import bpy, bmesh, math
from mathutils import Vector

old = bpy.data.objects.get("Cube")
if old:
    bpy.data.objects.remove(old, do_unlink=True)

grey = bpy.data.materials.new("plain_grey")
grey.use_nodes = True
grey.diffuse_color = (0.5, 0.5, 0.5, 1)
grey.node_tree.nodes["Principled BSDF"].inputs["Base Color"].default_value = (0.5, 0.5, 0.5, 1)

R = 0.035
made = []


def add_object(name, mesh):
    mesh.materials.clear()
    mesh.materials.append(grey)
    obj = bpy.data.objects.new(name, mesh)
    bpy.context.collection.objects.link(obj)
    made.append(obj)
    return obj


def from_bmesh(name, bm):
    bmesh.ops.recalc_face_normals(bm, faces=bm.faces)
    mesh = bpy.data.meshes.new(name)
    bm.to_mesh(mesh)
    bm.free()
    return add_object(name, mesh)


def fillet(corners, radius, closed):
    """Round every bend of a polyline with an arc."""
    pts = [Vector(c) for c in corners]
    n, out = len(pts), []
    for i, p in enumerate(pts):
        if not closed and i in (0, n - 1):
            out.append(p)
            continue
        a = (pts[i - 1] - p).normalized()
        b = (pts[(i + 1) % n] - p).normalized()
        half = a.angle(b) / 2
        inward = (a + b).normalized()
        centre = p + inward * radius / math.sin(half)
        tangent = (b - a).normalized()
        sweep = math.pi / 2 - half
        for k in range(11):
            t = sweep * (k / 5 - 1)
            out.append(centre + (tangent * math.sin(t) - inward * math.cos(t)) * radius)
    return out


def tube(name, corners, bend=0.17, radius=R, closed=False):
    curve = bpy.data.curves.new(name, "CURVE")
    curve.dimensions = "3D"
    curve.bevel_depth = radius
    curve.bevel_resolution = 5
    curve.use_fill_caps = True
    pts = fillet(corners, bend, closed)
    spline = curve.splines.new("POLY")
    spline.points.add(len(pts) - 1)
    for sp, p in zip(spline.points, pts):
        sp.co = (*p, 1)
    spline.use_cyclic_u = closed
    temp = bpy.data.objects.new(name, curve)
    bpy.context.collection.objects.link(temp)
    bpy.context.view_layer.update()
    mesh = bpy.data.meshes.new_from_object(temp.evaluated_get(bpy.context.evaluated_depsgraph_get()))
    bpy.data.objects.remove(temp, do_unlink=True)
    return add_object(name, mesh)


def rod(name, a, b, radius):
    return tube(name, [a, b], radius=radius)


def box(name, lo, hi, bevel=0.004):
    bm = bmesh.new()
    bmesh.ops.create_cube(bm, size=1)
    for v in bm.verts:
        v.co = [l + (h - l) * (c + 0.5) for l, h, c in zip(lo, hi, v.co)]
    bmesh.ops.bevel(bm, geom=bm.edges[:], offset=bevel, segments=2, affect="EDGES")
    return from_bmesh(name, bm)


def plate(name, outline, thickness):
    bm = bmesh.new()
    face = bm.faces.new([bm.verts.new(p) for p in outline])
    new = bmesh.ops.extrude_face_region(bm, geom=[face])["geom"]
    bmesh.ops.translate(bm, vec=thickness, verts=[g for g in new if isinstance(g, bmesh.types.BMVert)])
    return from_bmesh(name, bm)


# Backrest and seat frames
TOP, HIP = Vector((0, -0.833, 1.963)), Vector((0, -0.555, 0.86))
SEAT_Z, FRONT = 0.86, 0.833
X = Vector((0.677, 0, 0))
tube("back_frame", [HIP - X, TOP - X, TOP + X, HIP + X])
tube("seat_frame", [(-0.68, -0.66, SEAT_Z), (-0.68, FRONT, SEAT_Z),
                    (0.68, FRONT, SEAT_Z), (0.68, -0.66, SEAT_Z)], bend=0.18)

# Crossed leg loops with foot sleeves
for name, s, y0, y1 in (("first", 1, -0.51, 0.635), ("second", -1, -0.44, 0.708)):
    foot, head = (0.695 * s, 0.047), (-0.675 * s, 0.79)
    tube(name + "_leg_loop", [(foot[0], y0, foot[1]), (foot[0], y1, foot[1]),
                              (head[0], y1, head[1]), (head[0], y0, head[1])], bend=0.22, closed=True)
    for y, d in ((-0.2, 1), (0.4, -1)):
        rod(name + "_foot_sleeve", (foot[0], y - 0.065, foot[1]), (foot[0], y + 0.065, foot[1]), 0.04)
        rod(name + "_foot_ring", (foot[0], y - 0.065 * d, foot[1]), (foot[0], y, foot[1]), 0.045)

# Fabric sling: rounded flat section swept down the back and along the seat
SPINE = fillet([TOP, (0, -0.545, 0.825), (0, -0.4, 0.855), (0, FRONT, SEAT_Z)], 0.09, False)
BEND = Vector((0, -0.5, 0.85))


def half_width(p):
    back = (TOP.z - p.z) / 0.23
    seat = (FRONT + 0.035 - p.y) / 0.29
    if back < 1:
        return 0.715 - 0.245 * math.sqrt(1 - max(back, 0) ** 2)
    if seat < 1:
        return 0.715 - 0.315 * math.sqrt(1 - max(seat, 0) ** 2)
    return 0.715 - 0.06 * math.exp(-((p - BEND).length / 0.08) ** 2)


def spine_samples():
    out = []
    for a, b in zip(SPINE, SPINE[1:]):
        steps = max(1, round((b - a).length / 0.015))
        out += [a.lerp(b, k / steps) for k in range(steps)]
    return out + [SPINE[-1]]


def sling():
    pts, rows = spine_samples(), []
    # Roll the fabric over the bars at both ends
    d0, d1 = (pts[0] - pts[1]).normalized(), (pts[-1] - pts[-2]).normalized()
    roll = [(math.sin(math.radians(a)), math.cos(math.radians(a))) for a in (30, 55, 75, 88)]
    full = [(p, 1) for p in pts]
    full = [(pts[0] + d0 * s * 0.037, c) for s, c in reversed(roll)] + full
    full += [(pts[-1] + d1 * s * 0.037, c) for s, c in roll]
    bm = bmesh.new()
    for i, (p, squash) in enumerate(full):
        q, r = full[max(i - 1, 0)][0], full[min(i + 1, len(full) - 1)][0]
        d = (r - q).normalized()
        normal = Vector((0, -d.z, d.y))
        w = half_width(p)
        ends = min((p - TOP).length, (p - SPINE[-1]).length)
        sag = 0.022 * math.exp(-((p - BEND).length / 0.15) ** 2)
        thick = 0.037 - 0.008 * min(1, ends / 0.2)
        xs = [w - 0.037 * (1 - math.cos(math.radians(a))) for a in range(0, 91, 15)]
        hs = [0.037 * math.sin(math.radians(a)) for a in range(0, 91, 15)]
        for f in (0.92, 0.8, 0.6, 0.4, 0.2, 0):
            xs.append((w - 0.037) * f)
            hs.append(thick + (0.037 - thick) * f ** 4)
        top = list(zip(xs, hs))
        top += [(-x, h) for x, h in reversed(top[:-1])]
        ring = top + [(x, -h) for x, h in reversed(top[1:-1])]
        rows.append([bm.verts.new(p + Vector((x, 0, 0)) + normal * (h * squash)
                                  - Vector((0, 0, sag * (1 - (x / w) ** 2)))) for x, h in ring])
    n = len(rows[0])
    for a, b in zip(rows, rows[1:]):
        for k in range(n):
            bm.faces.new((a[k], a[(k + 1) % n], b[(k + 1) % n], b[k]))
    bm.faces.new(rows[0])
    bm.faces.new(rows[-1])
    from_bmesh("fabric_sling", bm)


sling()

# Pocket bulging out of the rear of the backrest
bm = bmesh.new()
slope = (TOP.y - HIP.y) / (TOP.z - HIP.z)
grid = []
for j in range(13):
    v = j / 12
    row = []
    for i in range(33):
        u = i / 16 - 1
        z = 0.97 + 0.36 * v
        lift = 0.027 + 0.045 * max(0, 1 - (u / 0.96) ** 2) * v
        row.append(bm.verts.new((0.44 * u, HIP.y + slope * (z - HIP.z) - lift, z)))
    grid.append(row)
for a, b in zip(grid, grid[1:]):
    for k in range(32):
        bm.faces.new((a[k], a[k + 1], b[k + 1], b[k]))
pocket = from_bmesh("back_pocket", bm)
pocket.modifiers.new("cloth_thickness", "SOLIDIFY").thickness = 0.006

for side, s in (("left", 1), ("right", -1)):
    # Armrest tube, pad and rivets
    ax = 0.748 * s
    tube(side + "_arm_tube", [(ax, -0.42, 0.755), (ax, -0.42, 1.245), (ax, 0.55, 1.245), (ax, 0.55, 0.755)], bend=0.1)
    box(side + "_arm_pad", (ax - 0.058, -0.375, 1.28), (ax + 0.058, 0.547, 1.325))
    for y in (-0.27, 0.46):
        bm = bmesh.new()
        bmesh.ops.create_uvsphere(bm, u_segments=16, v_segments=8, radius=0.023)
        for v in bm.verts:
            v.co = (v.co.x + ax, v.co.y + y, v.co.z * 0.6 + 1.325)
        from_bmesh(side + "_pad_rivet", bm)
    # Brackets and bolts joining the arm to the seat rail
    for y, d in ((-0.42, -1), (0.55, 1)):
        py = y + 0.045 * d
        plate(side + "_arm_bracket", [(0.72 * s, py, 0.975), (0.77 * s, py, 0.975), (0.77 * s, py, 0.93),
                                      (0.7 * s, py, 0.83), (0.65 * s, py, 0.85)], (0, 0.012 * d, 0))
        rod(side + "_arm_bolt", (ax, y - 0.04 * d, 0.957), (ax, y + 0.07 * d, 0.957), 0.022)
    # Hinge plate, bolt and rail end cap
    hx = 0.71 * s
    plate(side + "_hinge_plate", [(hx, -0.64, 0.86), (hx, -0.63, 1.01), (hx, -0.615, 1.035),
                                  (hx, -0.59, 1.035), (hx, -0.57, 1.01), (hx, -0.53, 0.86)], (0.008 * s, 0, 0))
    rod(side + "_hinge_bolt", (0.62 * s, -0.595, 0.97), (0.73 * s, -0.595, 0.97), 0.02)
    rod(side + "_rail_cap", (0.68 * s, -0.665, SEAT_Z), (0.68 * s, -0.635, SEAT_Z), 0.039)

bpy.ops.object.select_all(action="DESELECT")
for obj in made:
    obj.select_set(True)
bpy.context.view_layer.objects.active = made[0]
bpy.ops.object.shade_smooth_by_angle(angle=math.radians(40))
════════════════
● **ABOUT THIS TASK**:
The response should be an exact copy of the lines from the one with "z = 0.97 + 0.36 * v" through the end of the data, with no other text.

● **ANSWER SECTION**:
        z = 0.97 + 0.36 * v
        lift = 0.027 + 0.045 * max(0, 1 - (u / 0.96) ** 2) * v
        row.append(bm.verts.new((0.44 * u, HIP.y + slope * (z - HIP.z) - lift, z)))
    grid.append(row)
for a, b in zip(grid, grid[1:]):
    for k in range(32):
        bm.faces.new((a[k], a[k + 1], b[k + 1], b[k]))
pocket = from_bmesh("back_pocket", bm)
pocket.modifiers.new("cloth_thickness", "SOLIDIFY").thickness = 0.006

for side, s in (("left", 1), ("right", -1)):
    # Armrest tube, pad and rivets
    ax = 0.748 * s
    tube(side + "_arm_tube", [(ax, -0.42, 0.755), (ax, -0.42, 1.245), (ax, 0.55, 1.245), (ax, 0.55, 0.755)], bend=0.1)
    box(side + "_arm_pad", (ax - 0.058, -0.375, 1.28), (ax + 0.058, 0.547, 1.325))
    for y in (-0.27, 0.46):
        bm = bmesh.new()
        bmesh.ops.create_uvsphere(bm, u_segments=16, v_segments=8, radius=0.023)
        for v in bm.verts:
            v.co = (v.co.x + ax, v.co.y + y, v.co.z * 0.6 + 1.325)
        from_bmesh(side + "_pad_rivet", bm)
    # Brackets and bolts joining the arm to the seat rail
    for y, d in ((-0.42, -1), (0.55, 1)):
        py = y + 0.045 * d
        plate(side + "_arm_bracket", [(0.72 * s, py, 0.975), (0.77 * s, py, 0.975), (0.77 * s, py, 0.93),
                                      (0.7 * s, py, 0.83), (0.65 * s, py, 0.85)], (0, 0.012 * d, 0))
        rod(side + "_arm_bolt", (ax, y - 0.04 * d, 0.957), (ax, y + 0.07 * d, 0.957), 0.022)
    # Hinge plate, bolt and rail end cap
    hx = 0.71 * s
    plate(side + "_hinge_plate", [(hx, -0.64, 0.86), (hx, -0.63, 1.01), (hx, -0.615, 1.035),
                                  (hx, -0.59, 1.035), (hx, -0.57, 1.01), (hx, -0.53, 0.86)], (0.008 * s, 0, 0))
    rod(side + "_hinge_bolt", (0.62 * s, -0.595, 0.97), (0.73 * s, -0.595, 0.97), 0.02)
    rod(side + "_rail_cap", (0.68 * s, -0.665, SEAT_Z), (0.68 * s, -0.635, SEAT_Z), 0.039)

bpy.ops.object.select_all(action="DESELECT")
for obj in made:
    obj.select_set(True)
bpy.context.view_layer.objects.active = made[0]
bpy.ops.object.shade_smooth_by_angle(angle=math.radians(40))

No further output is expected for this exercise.